§ Exercise requirements: Every line below that mentions the word "ribbon" should be copied out.

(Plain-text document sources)
▬▬▬
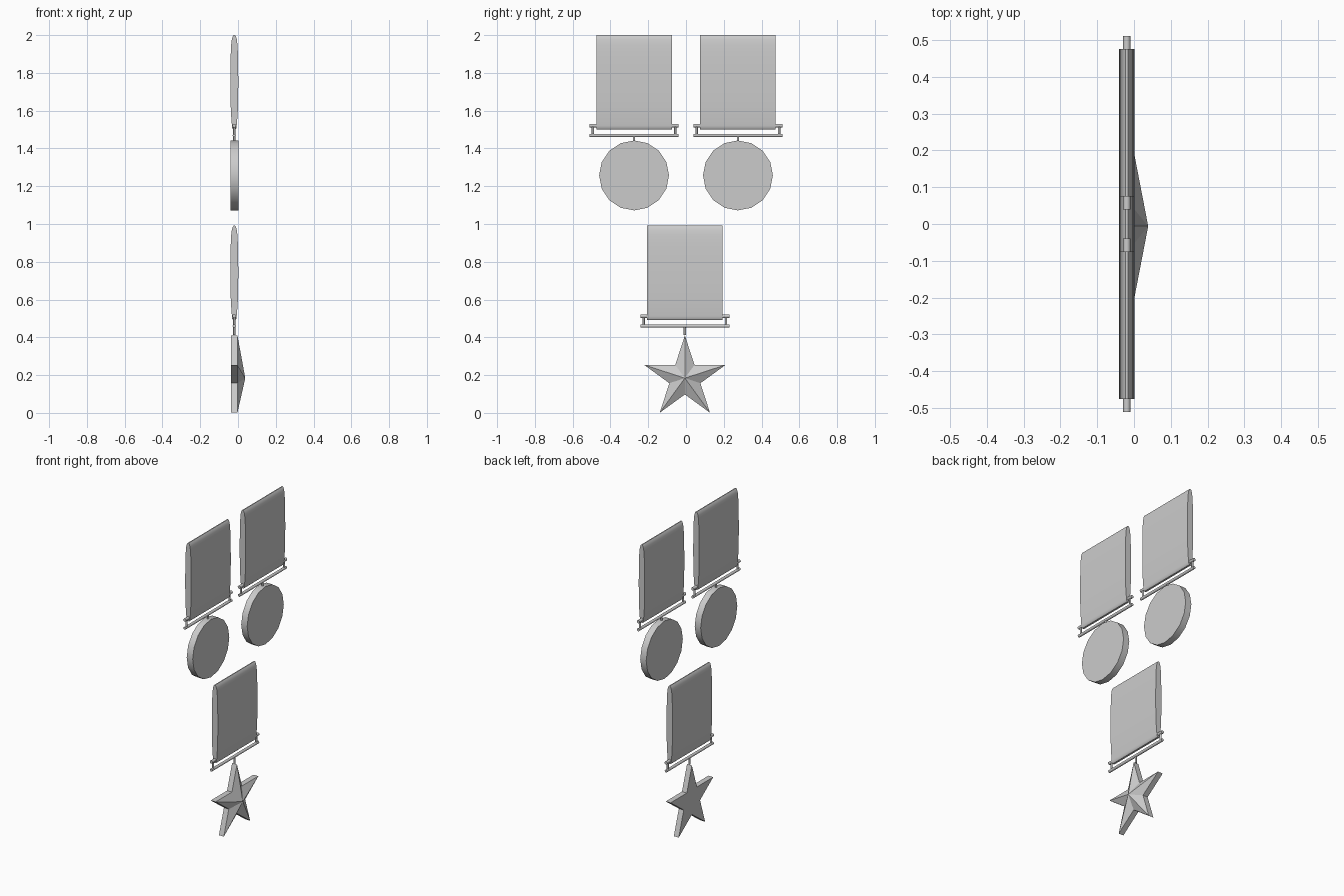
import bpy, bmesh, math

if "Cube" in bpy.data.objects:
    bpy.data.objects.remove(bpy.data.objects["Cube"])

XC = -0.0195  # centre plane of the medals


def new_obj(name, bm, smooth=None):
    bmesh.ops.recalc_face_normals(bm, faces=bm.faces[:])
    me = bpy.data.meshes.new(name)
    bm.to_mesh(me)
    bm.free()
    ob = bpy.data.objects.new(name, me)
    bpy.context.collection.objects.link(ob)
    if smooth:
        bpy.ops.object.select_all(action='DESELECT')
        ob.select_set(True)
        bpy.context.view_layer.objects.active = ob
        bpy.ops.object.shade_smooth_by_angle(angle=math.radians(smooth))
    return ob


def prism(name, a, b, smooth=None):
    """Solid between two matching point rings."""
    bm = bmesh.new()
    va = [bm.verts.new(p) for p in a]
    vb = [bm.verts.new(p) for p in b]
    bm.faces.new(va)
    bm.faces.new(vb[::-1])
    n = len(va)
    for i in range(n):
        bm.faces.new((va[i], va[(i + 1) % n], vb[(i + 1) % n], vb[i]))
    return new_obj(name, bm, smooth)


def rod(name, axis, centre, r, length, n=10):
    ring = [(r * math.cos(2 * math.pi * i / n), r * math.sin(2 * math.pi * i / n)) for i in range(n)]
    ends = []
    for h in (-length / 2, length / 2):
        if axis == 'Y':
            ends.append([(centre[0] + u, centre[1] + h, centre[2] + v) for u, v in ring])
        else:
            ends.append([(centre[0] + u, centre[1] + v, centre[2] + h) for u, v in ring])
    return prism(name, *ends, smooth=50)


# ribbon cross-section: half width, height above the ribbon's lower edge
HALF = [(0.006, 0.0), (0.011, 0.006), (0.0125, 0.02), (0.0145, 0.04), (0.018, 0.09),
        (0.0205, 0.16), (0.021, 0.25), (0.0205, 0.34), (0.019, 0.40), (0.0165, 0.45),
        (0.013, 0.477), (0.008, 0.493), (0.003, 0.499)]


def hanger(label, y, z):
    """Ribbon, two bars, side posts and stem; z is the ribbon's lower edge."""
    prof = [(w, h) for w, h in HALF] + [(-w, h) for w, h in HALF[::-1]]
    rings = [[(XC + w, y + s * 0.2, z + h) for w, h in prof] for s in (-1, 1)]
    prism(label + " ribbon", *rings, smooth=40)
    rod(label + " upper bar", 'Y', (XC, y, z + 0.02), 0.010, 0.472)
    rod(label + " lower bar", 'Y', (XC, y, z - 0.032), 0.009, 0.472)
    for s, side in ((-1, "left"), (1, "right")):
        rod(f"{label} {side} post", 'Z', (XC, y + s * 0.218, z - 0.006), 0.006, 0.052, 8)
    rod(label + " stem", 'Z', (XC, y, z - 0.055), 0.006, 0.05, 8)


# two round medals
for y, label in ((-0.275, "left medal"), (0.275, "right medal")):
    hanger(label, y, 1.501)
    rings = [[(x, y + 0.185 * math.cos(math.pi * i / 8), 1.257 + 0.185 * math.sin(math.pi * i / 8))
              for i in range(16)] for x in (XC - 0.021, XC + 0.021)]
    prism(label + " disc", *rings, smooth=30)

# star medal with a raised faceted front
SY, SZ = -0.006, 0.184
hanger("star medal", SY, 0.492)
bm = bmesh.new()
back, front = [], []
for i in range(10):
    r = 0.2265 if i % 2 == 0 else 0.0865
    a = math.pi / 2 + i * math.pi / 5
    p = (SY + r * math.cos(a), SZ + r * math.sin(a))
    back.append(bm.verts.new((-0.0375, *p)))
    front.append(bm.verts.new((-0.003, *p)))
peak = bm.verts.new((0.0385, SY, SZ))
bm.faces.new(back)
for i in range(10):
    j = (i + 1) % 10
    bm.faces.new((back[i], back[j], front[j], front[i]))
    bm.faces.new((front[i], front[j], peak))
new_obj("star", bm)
▬▬▬
§ Finished task:
# ribbon cross-section: half width, height above the ribbon's lower edge
    """Ribbon, two bars, side posts and stem; z is the ribbon's lower edge."""
    prism(label + " ribbon", *rings, smooth=40)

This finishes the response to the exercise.